For a show, Wang, wearing a straw hat and a thick sheepskin coat to protect him from the heat, holds a willow spoon in his hand, walks up to the furnace near the wall, dips the spoon into the furnace, and slings a spoonful of molten iron on the wall. The bursts of sparks from the wall wins thunderous applause from the audience.

Each performance uses about 300 kg of molten iron, which he buys from scrap stations.

"I wear the sheepskin coat inside out so it is not easily ignited when the sparks hit it," he said. His straw hat is specially designed with a wide downward brim so sparks will roll down without inflaming the hat.

But the high-risk tradition is still a game for the brave. During a performance years ago, Wang suffered heavy burns on his leg. "It took me two months to recover, " he recalled. He still bears the scars from the burning sparks.

An intangible cultural heritage of Hebei province, the art is found only in Nuanquan Township, which was founded in the Ming dynasty (1368-1644) as a garrison for Beijing.

The iron-making industry flourished in the township as a base for making weapons. Blacksmiths drew inspiration from the sparks and amused themselves by throwing molten iron on the wall during the festive season.

Both Wang's father and grandfather were blacksmiths.
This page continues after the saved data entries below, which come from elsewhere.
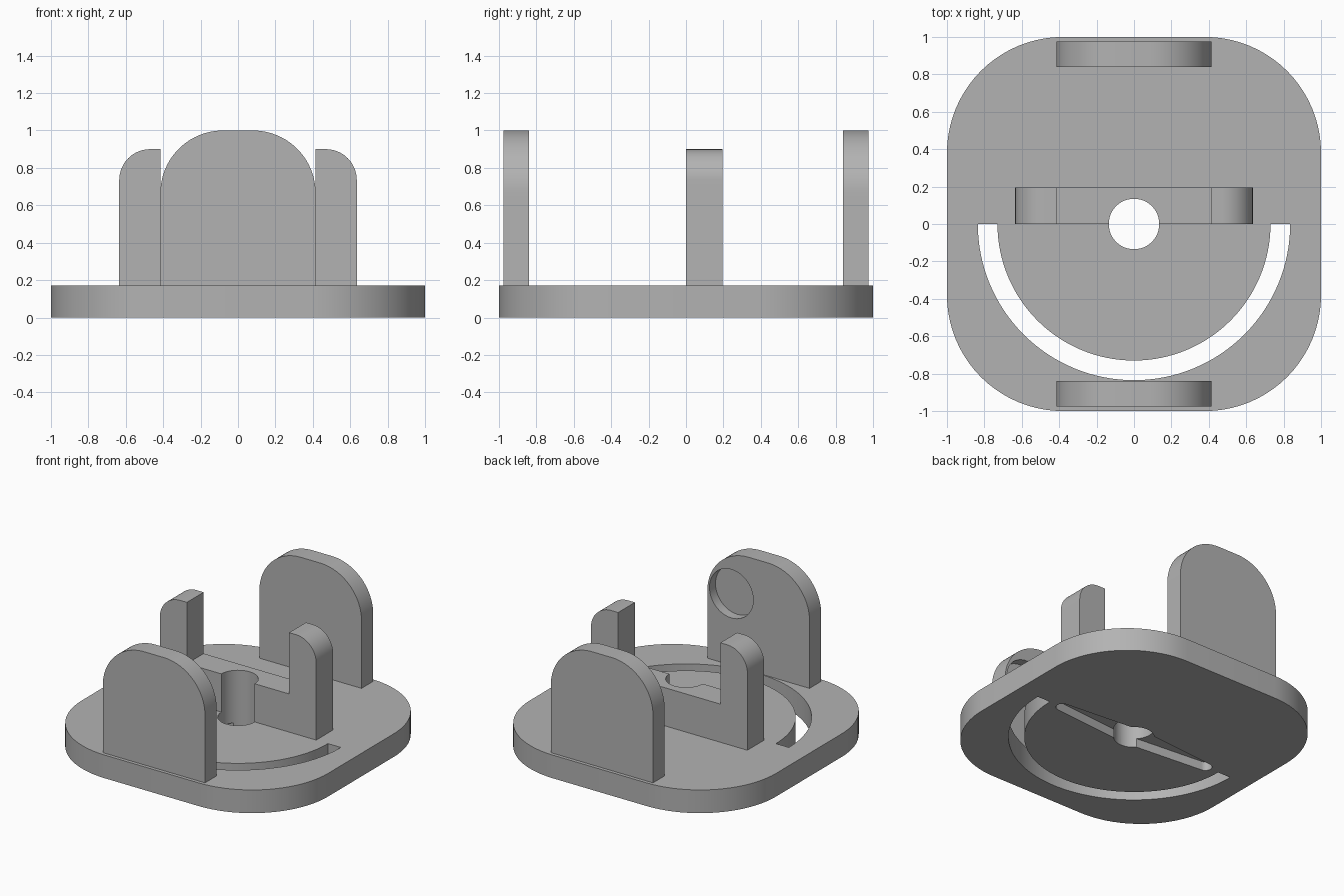
import bpy
import bmesh
from math import sin, cos, pi, radians
from mathutils import Matrix, Vector

cube = bpy.data.objects.get("Cube")
if cube:
    bpy.data.objects.remove(cube, do_unlink=True)

grey = bpy.data.materials.new("plain grey")
grey.use_nodes = True
GREY = (0.45, 0.45, 0.45, 1)
grey.diffuse_color = GREY
grey.node_tree.nodes["Principled BSDF"].inputs["Base Color"].default_value = GREY

BASE_TOP = 0.17
# Upright profiles are drawn in x-z and extruded along +y
UPRIGHT = Matrix(((1, 0, 0), (0, 0, 1), (0, 1, 0))).to_4x4()


def arc(cx, cy, r, start, end, steps=20):
    """Points along an arc, angles in degrees."""
    angles = [radians(start + (end - start) * i / steps) for i in range(steps + 1)]
    return [(cx + r * cos(a), cy + r * sin(a)) for a in angles]


def circle(cx, cy, r):
    return arc(cx, cy, r, 0, 360, 48)[:-1]


def prism(name, outline, low, high, upright=False):
    """Extrude a flat outline from low to high, along z or along y."""
    bm = bmesh.new()
    face = bm.faces.new([bm.verts.new((u, v, low)) for u, v in outline])
    result = bmesh.ops.extrude_face_region(bm, geom=[face])
    moved = [g for g in result["geom"] if isinstance(g, bmesh.types.BMVert)]
    bmesh.ops.translate(bm, verts=moved, vec=Vector((0, 0, high - low)))
    if upright:
        bm.transform(UPRIGHT)
    bmesh.ops.recalc_face_normals(bm, faces=bm.faces)
    mesh = bpy.data.meshes.new(name)
    bm.to_mesh(mesh)
    bm.free()
    mesh.materials.append(grey)
    obj = bpy.data.objects.new(name, mesh)
    bpy.context.collection.objects.link(obj)
    return obj


def activate(obj):
    bpy.ops.object.select_all(action='DESELECT')
    obj.select_set(True)
    bpy.context.view_layer.objects.active = obj


def cut(obj, *cutters):
    """Subtract each cutter, then delete it."""
    activate(obj)
    for cutter in cutters:
        mod = obj.modifiers.new("cut", 'BOOLEAN')
        mod.operation = 'DIFFERENCE'
        mod.solver = 'EXACT'
        mod.object = cutter
        bpy.ops.object.modifier_apply(modifier=mod.name)
        bpy.data.objects.remove(cutter, do_unlink=True)


# Base plate with rounded corners
R = 0.62
C = 1 - R
base = prism("base_plate",
             arc(C, C, R, 0, 90) + arc(-C, C, R, 90, 180)
             + arc(-C, -C, R, 180, 270) + arc(C, -C, R, 270, 360), 0, BASE_TOP)

# Half-ring slot, tapered groove underneath and central hole
half_ring = arc(0, 0, 0.835, 180, 360, 64) + arc(0, 0, 0.73, 360, 180, 64)
TIP, TIP_R, MID = 0.62, 0.045, 0.10
groove = (arc(TIP, 0, TIP_R, -85, 85) + [(0, MID)]
          + arc(-TIP, 0, TIP_R, 95, 265) + [(0, -MID)])
cut(base,
    prism("slot_cutter", half_ring, -0.1, 0.3),
    prism("groove_cutter", groove, -0.1, 0.065),
    prism("hole_cutter", circle(0, 0, 0.135), -0.1, 0.3))

# Front and back round-shouldered plates
W, SHOULDER = 0.415, 0.335
plate = ([(-W, BASE_TOP), (W, BASE_TOP)]
         + arc(W - SHOULDER, 1 - SHOULDER, SHOULDER, 0, 90)
         + arc(SHOULDER - W, 1 - SHOULDER, SHOULDER, 90, 180))
front_plate = prism("front_plate", plate, -0.975, -0.84, True)
back_plate = prism("back_plate", plate, 0.84, 0.975, True)

# Round pocket on the inner face of the front plate
cut(front_plate, prism("pocket_cutter", circle(0.22, 0.695, 0.178), -0.91, -0.7, True))

# U-shaped bracket with pin holes and the central bore
OUT, TOP, FLOOR, ROUND = 0.635, 0.9, 0.45, 0.165
right_half = ([(OUT, BASE_TOP)] + arc(OUT - ROUND, TOP - ROUND, ROUND, 0, 90)
              + [(W, TOP), (W, FLOOR)])
left_half = [(-x, z) for x, z in reversed(right_half)]
bracket = prism("pivot_bracket", right_half + left_half, 0, 0.195, True)
cut(bracket, prism("bore_cutter", circle(0, 0, 0.135), 0, 0.7),
    *[prism("pin_cutter", circle(s * 0.465, 0.68, 0.03), -0.1, 0.3, True) for s in (-1, 1)])

for part in (base, front_plate, back_plate, bracket):
    activate(part)
    bpy.ops.object.shade_smooth_by_angle(angle=radians(30))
"I learned the craft from my father. When I was young, I thought it was exciting. But years later I felt it was my responsibility to pass it on to the next generation," he said. "I have two sons, and I made my younger son learn the craft. He has to learn. Otherwise, it would be lost."

Though Wang's son, 22, has mastered the skill, he has not performed on stage yet.

The art of Dashuhua requires extraordinary courage, skill and strength. A single spoonful of iron weighs more than two kg.

"When I scoop iron from the pot, I should not go too deep. Otherwise, the molten iron will explode because of the contrast in temperature between the spoon and the hot iron," said Wang De.

Wang De performs at night on weekends from May to October and during the month when the Spring Festival takes place. He earns 300 yuan (about 44.34 U.S. dollars) per show. On weekdays, he attends his corn field.

Wang De knows how to create a spectacular firework effect and it takes years of practice to reach his level, village official Duan Yujiang said.

Once a show for the poor who could not afford fireworks, the molten iron art firework show has now become a strong tourist attraction.

Wang De hopes the revival of the tradition will bring more visitors to his hometown in Zhangjiakou, also the co-host city of the 2022 Beijing Winter Olympic Games.